One of the very first things I do once I have a magazine assignment, is put together a shot list based upon the research that I have done for the article. This shot list is basically the images that I think will best visually aid the story that I am working on. When you offer a magazine a story package, that is – both photographs and text – you want both parts of this package to be equally compelling and to complement each other. Not only are you telling a story with words, but you are also telling a story with photographs.
There is no limit to the specifics of how detailed a shot list can be. When the Discovery Channel sent a film crew out to capture white sharks breaching off the coast of South Africa as they attacked seals, they did not simply want their crew to capture a few breaches and come home. This would have been easy. A week’s worth of filming and the crew would have had over a hundred breaches to choose from. The film crew however, spent something like three months aboard that boat trying to capture the specific footage that they needed for the show.
If you sign up for photo needs lists, you will get an idea of this first hand. You will sometimes see requests for something as specific as “mature bull elephant facing camera with land rover facing the elephant at sunset. There needs to be a female photographer set up on top of the truck with tripod and large telephoto lens facing the elephant with an African driver. The elephant should appear to be charging towards the truck and dust is kicked up in the air behind it.” Now that is specific!
For me, the image that accompanies the blog post was one that I have on my shot list for the story. I wanted an adult pileated woodpecker perched vertically on the side of the tree at the nesting cavity, head leaning in to feed the chicks, and the tail exaggeratedly braced into the side of the tree. So after two weeks of working this nest from a blind, everything lined up just right. One problem though. 15 seconds before I tripped the shutter on this, I lost my beautiful early morning side light to a bank of clouds that rolled in.
So why would I need an image so specific? Well, there are several different reasons. First has a lot to do with the angle of the tree and background limb. With the bird leaning into the cavity, this creates a curved figure that helps to anchor the composition when juxtaposed with the very distinct angles of the tree and limb that both lead off to the left. This sort of posture helps to hold everything in place. Second, I wanted the image to be obvious that the bird is leaning in to care for its unfeathered young. Third, I wanted a big emphasis on the tail.

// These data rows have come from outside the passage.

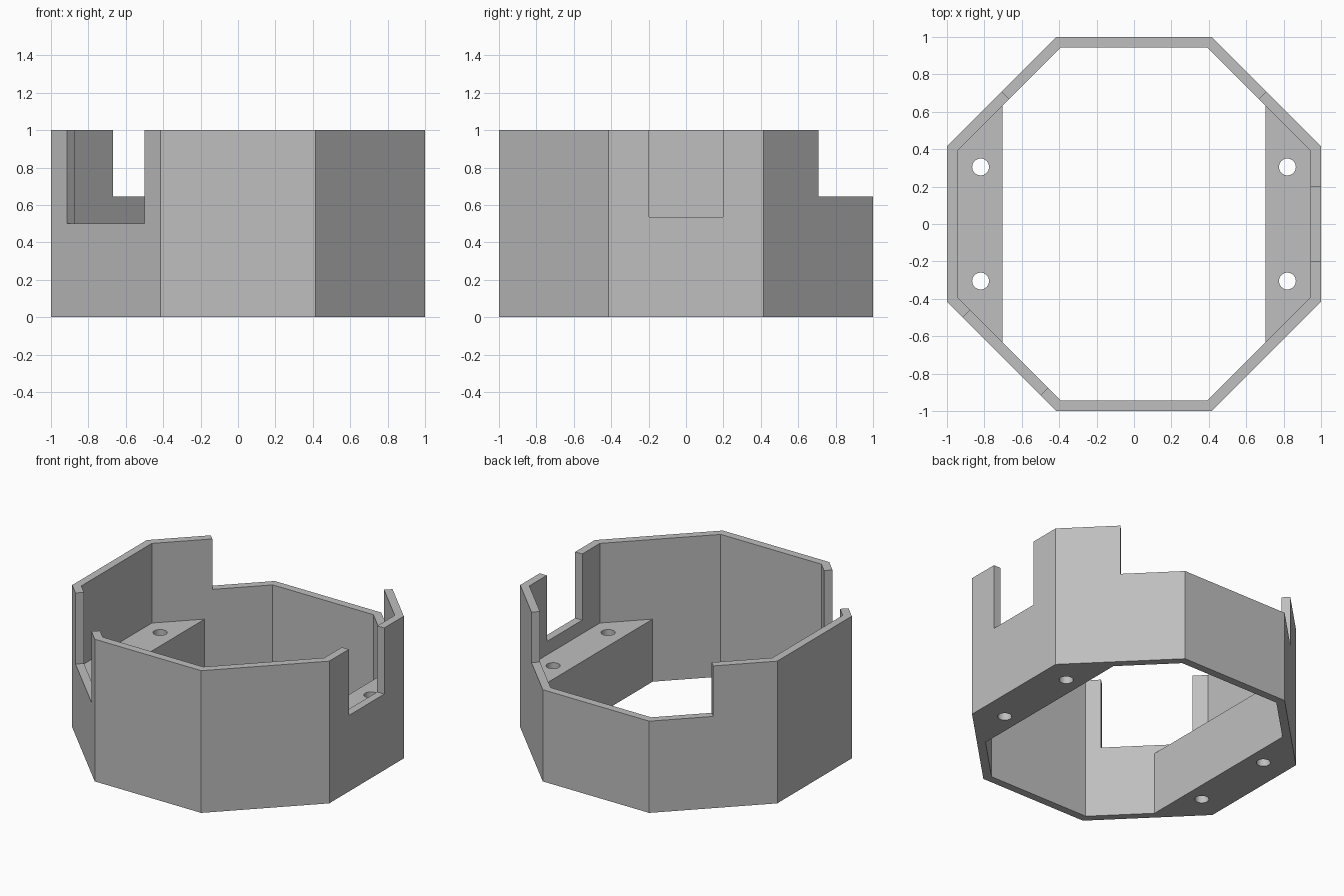
import bpy
import bmesh
from math import cos, sin, pi, radians

OUTER, INNER = 1.0, 0.945      # distance from centre to flat sides
HEIGHT = 1.0
SHELF_TOP, SHELF_EDGE = 0.44, 0.703

cube = bpy.data.objects.get("Cube")
if cube:
    bpy.data.objects.remove(cube, do_unlink=True)

grey = bpy.data.materials.new("plain grey")
grey.use_nodes = True
colour = (0.52, 0.52, 0.52, 1)
grey.diffuse_color = colour
grey.node_tree.nodes["Principled BSDF"].inputs["Base Color"].default_value = colour


def octagon(apothem):
    r = apothem / cos(pi / 8)
    return [(r * cos(pi / 8 + i * pi / 4), r * sin(pi / 8 + i * pi / 4)) for i in range(8)]


def prism(name, outline, z0, z1):
    """Extrude a counter-clockwise outline from z0 to z1."""
    bm = bmesh.new()
    base = bm.faces.new([bm.verts.new((x, y, z0)) for x, y in outline])
    top = bmesh.ops.extrude_face_region(bm, geom=[base], use_keep_orig=True)
    verts = [g for g in top["geom"] if isinstance(g, bmesh.types.BMVert)]
    bmesh.ops.translate(bm, verts=verts, vec=(0, 0, z1 - z0))
    bmesh.ops.recalc_face_normals(bm, faces=bm.faces)
    mesh = bpy.data.meshes.new(name)
    bm.to_mesh(mesh)
    bm.free()
    mesh.materials.append(grey)
    obj = bpy.data.objects.new(name, mesh)
    bpy.context.collection.objects.link(obj)
    return obj


def cut(target, cutter):
    """Subtract the cutter, apply the result and discard the cutter."""
    mod = target.modifiers.new("cut", 'BOOLEAN')
    mod.operation = 'DIFFERENCE'
    mod.solver = 'EXACT'
    mod.object = cutter
    bpy.context.view_layer.objects.active = target
    bpy.ops.object.modifier_apply(modifier=mod.name)
    bpy.data.objects.remove(cutter, do_unlink=True)


def notch(target, angle, half_width, floor):
    """Open-topped slot through one flat side of the wall."""
    box = prism("notch_cutter", [(0.8, -half_width), (1.2, -half_width),
                                 (1.2, half_width), (0.8, half_width)], floor, 1.2)
    box.rotation_euler.z = radians(angle)
    bpy.context.view_layer.update()
    cut(target, box)


# Octagonal wall
wall = prism("octagonal_wall", octagon(OUTER), 0, HEIGHT)
cut(wall, prism("cavity_cutter", octagon(INNER), -0.2, 1.2))

# Lowered back, ending midway along the rear diagonals
cut(wall, prism("back_cutter", [(0, 0), (2, 2), (-2, 2)], 0.645, 1.2))

# Side notch and front diagonal notch
notch(wall, 0, 0.197, 0.535)
notch(wall, 225, 0.293, 0.5)

# Mounting shelves with two screw holes each
corner = INNER * (2 ** 0.5 - 1)
chord = INNER * 2 ** 0.5 - SHELF_EDGE
for side, name in ((1, "left_shelf"), (-1, "right_shelf")):
    outline = [(SHELF_EDGE, -chord), (INNER, -corner), (INNER, corner), (SHELF_EDGE, chord)]
    shelf = prism(name, [(side * x, side * y) for x, y in outline], 0, SHELF_TOP)
    for y in (-0.305, 0.305):
        circle = [(side * 0.82 + 0.045 * cos(i * pi / 16), y + 0.045 * sin(i * pi / 16))
                  for i in range(32)]
        cut(shelf, prism("hole_cutter", circle, -0.2, 0.7))
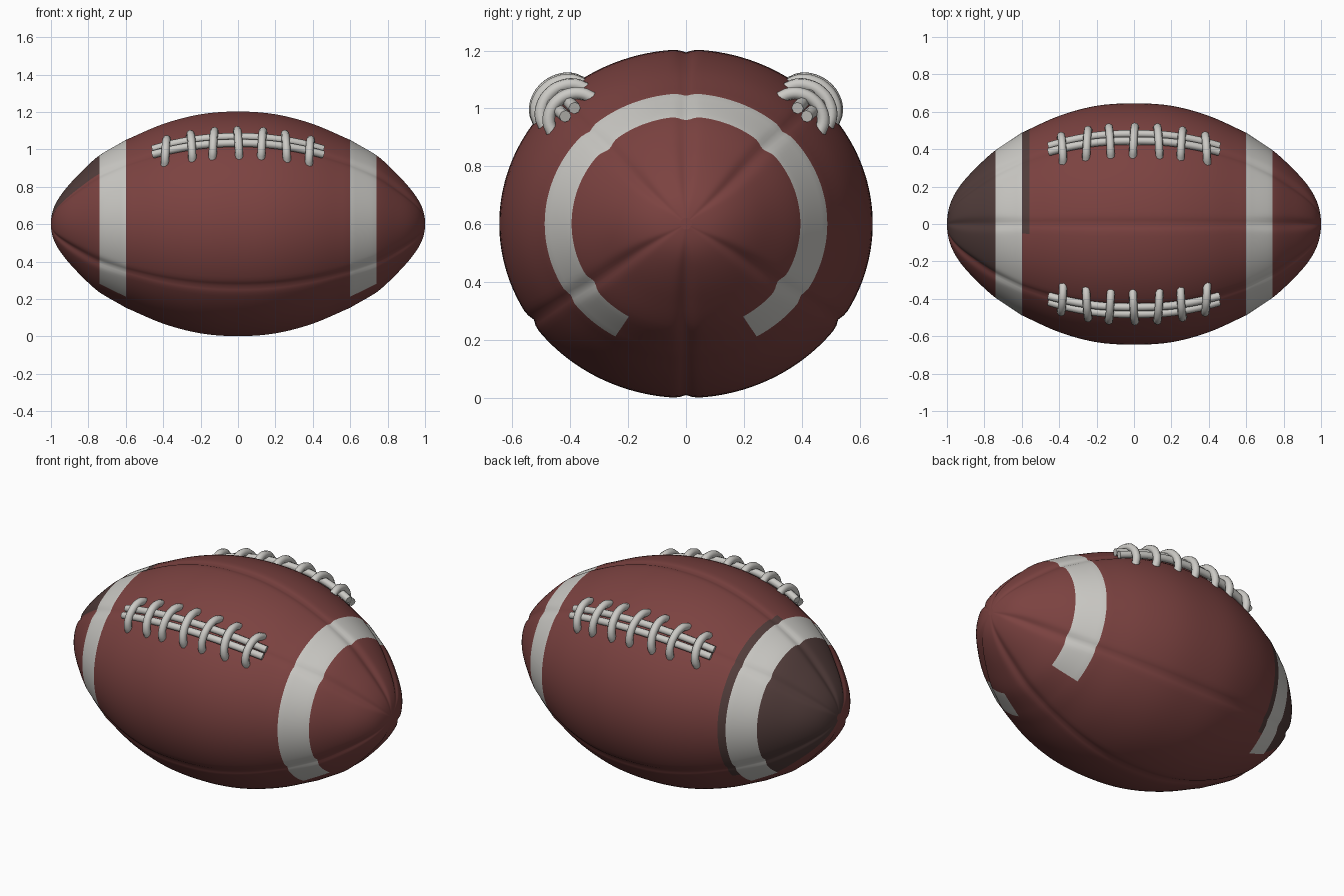
import bpy, bmesh, math

if "Cube" in bpy.data.objects:
    bpy.data.objects.remove(bpy.data.objects["Cube"])

CZ = 0.602
SEAMS = [90, 46, 134, -34, 214, 270]
TIES = [-0.385, -0.25, -0.13, 0, 0.13, 0.255, 0.385]
# half profile: x, half width, half height
PROFILE = [(0, .645, .602), (.2, .632, .587), (.4, .578, .535), (.6, .488, .450),
           (.74, .395, .370), (.85, .295, .270), (.93, .205, .180), (.98, .115, .100), (1.0, .02, .02)]


def material(name, rgb):
    m = bpy.data.materials.new(name)
    m.diffuse_color = (*rgb, 1)
    m.use_nodes = True
    m.node_tree.nodes["Principled BSDF"].inputs["Base Color"].default_value = m.diffuse_color
    return m


leather = material("brown leather", (0.20, 0.055, 0.052))
white = material("off white", (0.60, 0.59, 0.56))
worn = material("dark scuffed leather", (0.085, 0.047, 0.044))


def catmull(a, b, c, d, t):
    return tuple(0.5 * (2 * q + (r - p) * t + (2 * p - 5 * q + 4 * r - s) * t * t
                        + (3 * q - p - 3 * r + s) * t ** 3) for p, q, r, s in zip(a, b, c, d))


def profile_rings():
    pts = [(-PROFILE[1][0], *PROFILE[1][1:])] + PROFILE + [(1.0, -.08, -.08)]
    half = []
    for i in range(1, len(pts) - 2):
        for k in range(5):
            t = k / 5
            x, ry, rz = catmull(*pts[i - 1:i + 3], t)
            x = pts[i][0] + (pts[i + 1][0] - pts[i][0]) * t if i < 5 else min(x, 1.0)
            half.append((x, ry, rz))
    half.append(PROFILE[-1])
    return [(-x, a, b) for x, a, b in reversed(half[1:])] + half


def groove(deg, x):
    # seams are narrow in the middle, deeper and wider near the tips
    tip = max(0, (abs(x) - 0.55) / 0.45)
    depth, width = 0.017 + 0.09 * tip * tip, 1.8 + 5 * tip
    d = min(abs((deg - s + 180) % 360 - 180) for s in SEAMS)
    return 1 - depth * math.exp(-(d / width) ** 2)


# Ball body
rings = profile_rings()
bm = bmesh.new()
N = 180
grid = []
for x, ry, rz in rings:
    row = []
    for j in range(N):
        deg = j * 360 / N
        a, g = math.radians(deg), groove(deg, x)
        row.append(bm.verts.new((x, ry * g * math.cos(a), CZ + rz * g * math.sin(a))))
    grid.append(row)


def face_colour(x, deg):
    up = (deg + 90) % 360          # 0 at the bottom, 180 on top
    if 0.6 < abs(x) < 0.74 and 30 < up < 330:
        return 1
    if x < -0.74 and 32 < up < 222:
        return 2
    if -0.6 < x < -0.56 and 45 < up < 186:
        return 2
    return 0


for i in range(len(grid) - 1):
    for j in range(N):
        k = (j + 1) % N
        f = bm.faces.new((grid[i][j], grid[i][k], grid[i + 1][k], grid[i + 1][j]))
        f.material_index = face_colour((rings[i][0] + rings[i + 1][0]) / 2, (j + .5) * 360 / N)
        f.smooth = True
bm.faces.new(grid[0])
bm.faces.new(grid[-1])
bmesh.ops.recalc_face_normals(bm, faces=bm.faces)
mesh = bpy.data.meshes.new("ball_body")
bm.to_mesh(mesh)
bm.free()
for m in (leather, white, worn):
    mesh.materials.append(m)
bpy.context.collection.objects.link(bpy.data.objects.new("ball_body", mesh))


def surface(x, deg, lift):
    # point above the ball skin
    ax = abs(x)
    i = max(k for k in range(len(rings)) if rings[k][0] <= ax)
    p, q = rings[i], rings[i + 1]
    t = (ax - p[0]) / (q[0] - p[0])
    ry, rz = p[1] + (q[1] - p[1]) * t + lift, p[2] + (q[2] - p[2]) * t + lift
    a = math.radians(deg)
    return (x, ry * math.cos(a), CZ + rz * math.sin(a))


def cords(name, paths, radius):
    cu = bpy.data.curves.new(name, "CURVE")
    cu.dimensions = "3D"
    cu.bevel_depth = radius
    cu.bevel_resolution = 2
    cu.resolution_u = 4
    cu.use_fill_caps = True
    for path in paths:
        sp = cu.splines.new("BEZIER")
        sp.bezier_points.add(len(path) - 1)
        for bp, co in zip(sp.bezier_points, path):
            bp.co = co
            bp.handle_left_type = bp.handle_right_type = "AUTO"
    cu.materials.append(white)
    bpy.context.collection.objects.link(bpy.data.objects.new(name, cu))


# Laces on both upper seams: two long strands and seven cross ties
for side, centre, sign in (("back", 46, 1), ("front", 134, -1)):
    strands = [[surface(-.455 + .91 * k / 14, centre + o, .022) for k in range(15)] for o in (-2.2, 2.2)]
    cords(side + "_lace_strands", strands, 0.021)
    ties = []
    for n, x in enumerate(TIES):
        slant = 0.006 * (-1) ** n
        ties.append([surface(x + slant * o / 9, centre + sign * o, h)
                     for o, h in ((-9.5, -.012), (-7.5, .02), (-4, .044), (0, .052),
                                  (4, .044), (7.5, .02), (9.5, -.012))])
    cords(side + "_lace_ties", ties, 0.022)
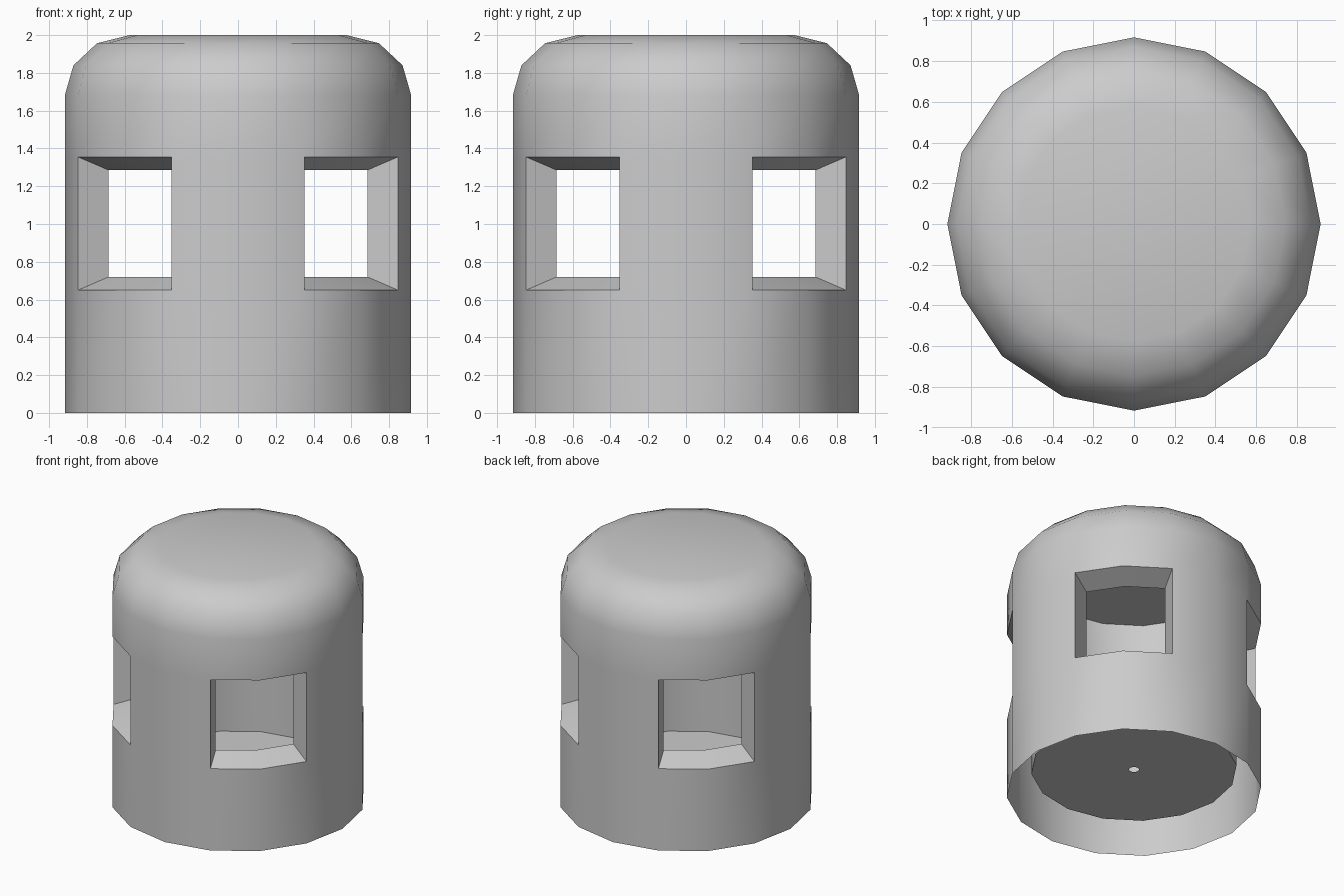
import bpy
import bmesh
from math import cos, sin, tau, radians

SIDES = 16
R_OUT, R_IN = 0.917, 0.741
OUT_LOW, OUT_HIGH = 0.65, 1.355
IN_LOW, IN_HIGH = 0.72, 1.285
FLOOR, CEILING = 0.19, 1.81

cube = bpy.data.objects.get("Cube")
if cube:
    bpy.data.objects.remove(cube, do_unlink=True)

grey = bpy.data.materials.new("plain_grey")
grey.use_nodes = True
colour = (0.6, 0.6, 0.6, 1)
grey.diffuse_color = colour
grey.node_tree.nodes["Principled BSDF"].inputs["Base Color"].default_value = colour


def ring(bm, radius, z):
    return [bm.verts.new((radius * cos(tau * i / SIDES), radius * sin(tau * i / SIDES), z))
            for i in range(SIDES)]


def is_window(i):
    # two neighbouring wall panels on each diagonal
    return i % 4 in (1, 2)


def bridge(bm, low, high, keep=lambda i: True):
    for i in range(SIDES):
        if keep(i):
            j = (i + 1) % SIDES
            bm.faces.new((low[i], low[j], high[j], high[i]))


def lathe(bm, profile, window_low):
    rings = [ring(bm, r, z) for r, z in profile]
    for (r, z), low, high in zip(profile, rings, rings[1:]):
        bridge(bm, low, high, (lambda i: not is_window(i)) if z == window_low else (lambda i: True))
    bm.faces.new(rings[-1])


def finish(bm, name):
    mesh = bpy.data.meshes.new(name)
    bm.to_mesh(mesh)
    bm.free()
    mesh.materials.append(grey)
    obj = bpy.data.objects.new(name, mesh)
    bpy.context.collection.objects.link(obj)
    bpy.ops.object.select_all(action="DESELECT")
    obj.select_set(True)
    bpy.context.view_layer.objects.active = obj
    bpy.ops.object.shade_smooth_by_angle(angle=radians(40))


# outer wall, open at the bottom, with a rounded top
bm = bmesh.new()
dome = [(0.575 + 0.342 * cos(radians(a)), 1.68 + 0.32 * sin(radians(a))) for a in (0, 30, 60, 90)]
lathe(bm, [(R_OUT, 0), (R_OUT, OUT_LOW), (R_OUT, OUT_HIGH)] + dome, OUT_LOW)
finish(bm, "outer_shell")

# inner chamber, facing inward, with a small drain hole in its floor
bm = bmesh.new()
lathe(bm, [(0.036, FLOOR), (R_IN, FLOOR), (R_IN, IN_LOW), (R_IN, IN_HIGH), (R_IN, CEILING)], IN_LOW)
bmesh.ops.reverse_faces(bm, faces=bm.faces[:])
finish(bm, "inner_chamber")

# tapered frames joining the window openings of both walls
bm = bmesh.new()
out_low, out_high = ring(bm, R_OUT, OUT_LOW), ring(bm, R_OUT, OUT_HIGH)
in_low, in_high = ring(bm, R_IN, IN_LOW), ring(bm, R_IN, IN_HIGH)
bridge(bm, out_low, in_low, is_window)
bridge(bm, in_high, out_high, is_window)
for i in range(SIDES):
    side = (out_low[i], in_low[i], in_high[i], out_high[i])
    if i % 4 == 1:
        bm.faces.new(side[::-1])
    elif i % 4 == 3:
        bm.faces.new(side)
loose = [v for v in bm.verts if not v.link_faces]
bmesh.ops.delete(bm, geom=loose, context="VERTS")
finish(bm, "window_frames")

The reason that the tail is so important is that this thing is what sets woodpeckers apart from the rest of the avian world in their ability to forage in a vertically. Out of the roughly 10,500 different species of birds on Earth, less than 100 outside of the woodpecker family can effectively perch on a vertical object. Of all the birds that can do this, the woodpeckers are the champions at it primarily because of this highly modified tail that works to in conjunction with the feet to create a stable tripod.
Birds that are able to perch and maneuver on a vertical surface tend to keep their bodies plastered against the tree much like a rock climber does everything he or she can do to keep their bodies as tight to the rock face as possible. Woodpeckers however need to be able to lean back away from the tree to chisel into the wood or peel bark. Most other birds would tip over and fall off if they tried such a feat. For a woodpecker however, this is made possible because of its modified tail that braces against the tree.
Shot lists like this are not only useful for magazine assignments and projects that you are working on, they are also a great thing to put together before any photography trip. Do you research beforehand. Know exactly what the opportunities will be where you are going and develop a list of photographic ideas that you would like to accomplish while there. This will keep you on track and shooting towards a goal instead of aimlessly photographing an area. There is absolutely nothing wrong with impromptu shots and most of my favorite photographs have been evanescent moments that I had no way of planning for or knowing would happen. With that said though, have a solid idea of what I wanted and what I needed to do to make it happen helped me be in the right place at the right time for those evanescent moments.